Of course, the vast majority of scams play on such worries. Common sense can disappear when faced with the prospect of police or debt-recovery involvement (and that’s what criminals are threatening, should supposed charges not be paid).
And there is a way even the relatively tech-savvy could be fooled into purchasing gift cards.
Fraudsters have altered their approach, claiming that gift cards are a way of using Apple Pay. As that’s a comparatively new feature, and not one used by the masses just yet, some think this is feasible, especially those who don’t want to use Apple Pay for fear it’s a security risk.
An incredible £15,000 (over $19,000) was lost by one victim, so it’s not to be laughed at.
How Can Criminals Benefit From This?
It immediately seems an odd case of fraud — after all, criminals are just left with loads of codes. Surely no one can spend nearly $20,000 on apps and music for iDevices? Well, no. Criminals have other uses for those digits.
They can simply sell the codes on for a fraction of their retail price. Few would turn down the chance to get a $100 iTunes code, albeit without the actual gift card, for the price of $50 or even $75. Naturally, however much cash a con artist can get is pure profit.
Offers might be made on the internet generally, such as through auction sites or social media (though it’s worth pointing out that most of these are genuine and that the likes of eBay do have rigorous checks), or via the Dark Web. This is considered the underbelly of the internet, a place where criminal activity is a day-to-day thing.
The positive thing, for scammers at least, is that they can convert these codes into untraceable currencies very easily (Bitcoin being the most prevalent).
What Can You Do About It?
Knowing about this scam is half the battle. So spread that knowledge! You might not be tricked by such a simple fraud, but there’s likely to be a relative, friend, or neighbor who could be fooled.
Let them know that if they’re ever asked to pay off fees using a gift card, it’s a scam. It doesn’t matter if that’s an iTunes one or another gift card.
If you think you’ve been scammed: Contact Apple immediately. The company might be able to cancel the card before funds are drained. Criminals have streamlined the process so you need to be quick. Of course, if it’s another gift card (Google Store, for example), you need to contact the respective firm.
If you’re a shop assistant: Be aware of this scam and let your peers know about it. It might be worth asking managerial employees to put a sign up about it in the staff room. That way, if a customer is purchasing a suspect amount of cards, you can feel confident about finding out more. You could save someone from being a victim.

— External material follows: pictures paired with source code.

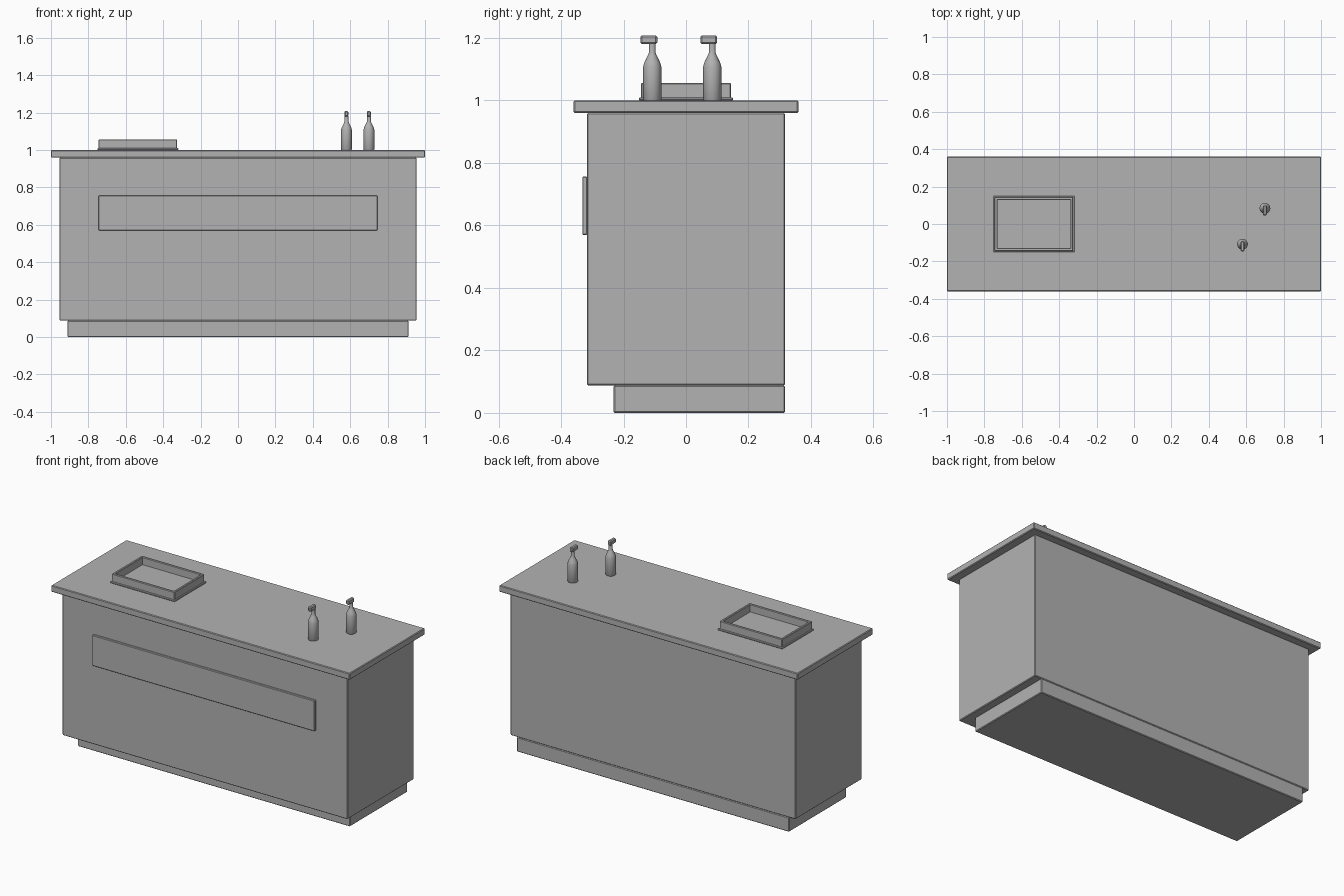
import bpy
import bmesh
import math
from mathutils import Matrix, Vector

old = bpy.data.objects.get("Cube")
if old:
    bpy.data.objects.remove(old, do_unlink=True)

GREY = (0.45, 0.45, 0.45, 1)
grey = bpy.data.materials.new("plain grey")
grey.use_nodes = True
grey.diffuse_color = GREY
grey.node_tree.nodes["Principled BSDF"].inputs["Base Color"].default_value = GREY


def finish(name, bm):
    mesh = bpy.data.meshes.new(name)
    bmesh.ops.recalc_face_normals(bm, faces=bm.faces)
    bm.to_mesh(mesh)
    bm.free()
    mesh.materials.append(grey)
    obj = bpy.data.objects.new(name, mesh)
    bpy.context.collection.objects.link(obj)
    return obj


def box(name, low, high, bevel=0.004):
    """Box between two corners with softened edges."""
    low, high = Vector(low), Vector(high)
    bm = bmesh.new()
    place = Matrix.Translation((low + high) / 2) @ Matrix.Diagonal((*(high - low), 1))
    bmesh.ops.create_cube(bm, size=1, matrix=place)
    bmesh.ops.bevel(bm, geom=bm.edges[:], offset=bevel, segments=1, affect='EDGES')
    return finish(name, bm)


def lathe(name, centre, profile, sides=16):
    """Closed turned shape from (radius, height) pairs."""
    bm = bmesh.new()
    rings = []
    for r, z in profile:
        angles = [math.tau * i / sides for i in range(sides)]
        rings.append([bm.verts.new((centre[0] + r * math.cos(a),
                                    centre[1] + r * math.sin(a), z)) for a in angles])
    for a, b in zip(rings, rings[1:]):
        for i in range(sides):
            j = (i + 1) % sides
            bm.faces.new((a[i], a[j], b[j], b[i]))
    bm.faces.new(rings[0])
    bm.faces.new(rings[-1])
    obj = finish(name, bm)
    bpy.ops.object.select_all(action='DESELECT')
    obj.select_set(True)
    bpy.context.view_layer.objects.active = obj
    bpy.ops.object.shade_smooth_by_angle(angle=math.radians(35))
    return obj


# Counter body
box("toe_kick", (-0.912, -0.232, 0), (0.912, 0.317, 0.088))
box("cabinet", (-0.955, -0.317, 0.088), (0.955, 0.317, 0.96))
box("countertop", (-1, -0.36, 0.96), (1, 0.36, 1))
box("front_panel", (-0.745, -0.332, 0.57), (0.745, -0.315, 0.756), 0.003)

# Tray: thin base with four raised walls
cx, hx, hy, wall = -0.535, 0.21, 0.144, 0.015
box("tray_base", (cx - 0.217, -0.151, 1), (cx + 0.217, 0.151, 1.01), 0.003)
for side, s in (("left", 1), ("right", -1)):
    mid = cx + s * (hx - wall / 2)
    box("tray_wall_" + side, (mid - wall / 2, -hy, 1.005), (mid + wall / 2, hy, 1.056), 0.003)
for side, s in (("back", 1), ("front", -1)):
    mid = s * (hy - wall / 2)
    box("tray_wall_" + side, (cx - hx + wall / 2, mid - wall / 2, 1.005),
        (cx + hx - wall / 2, mid + wall / 2, 1.056), 0.003)

# Pump bottles with nozzles pointing to the front
bottle = [(0.027, 1), (0.029, 1.003), (0.029, 1.108), (0.025, 1.122),
          (0.015, 1.142), (0.011, 1.152), (0.011, 1.182)]
for side, x, y in (("front", 0.58, -0.108), ("back", 0.70, 0.084)):
    lathe("bottle_" + side, (x, y), bottle)
    box("pump_head_" + side, (x - 0.011, y - 0.038, 1.18), (x + 0.011, y + 0.016, 1.208), 0.005)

Have you received such a call or know someone who has? What did you do? Are there any variations MakeUseOf readers should know about?
Image Credit: Nikolic Dragoslav via Shutterstock.com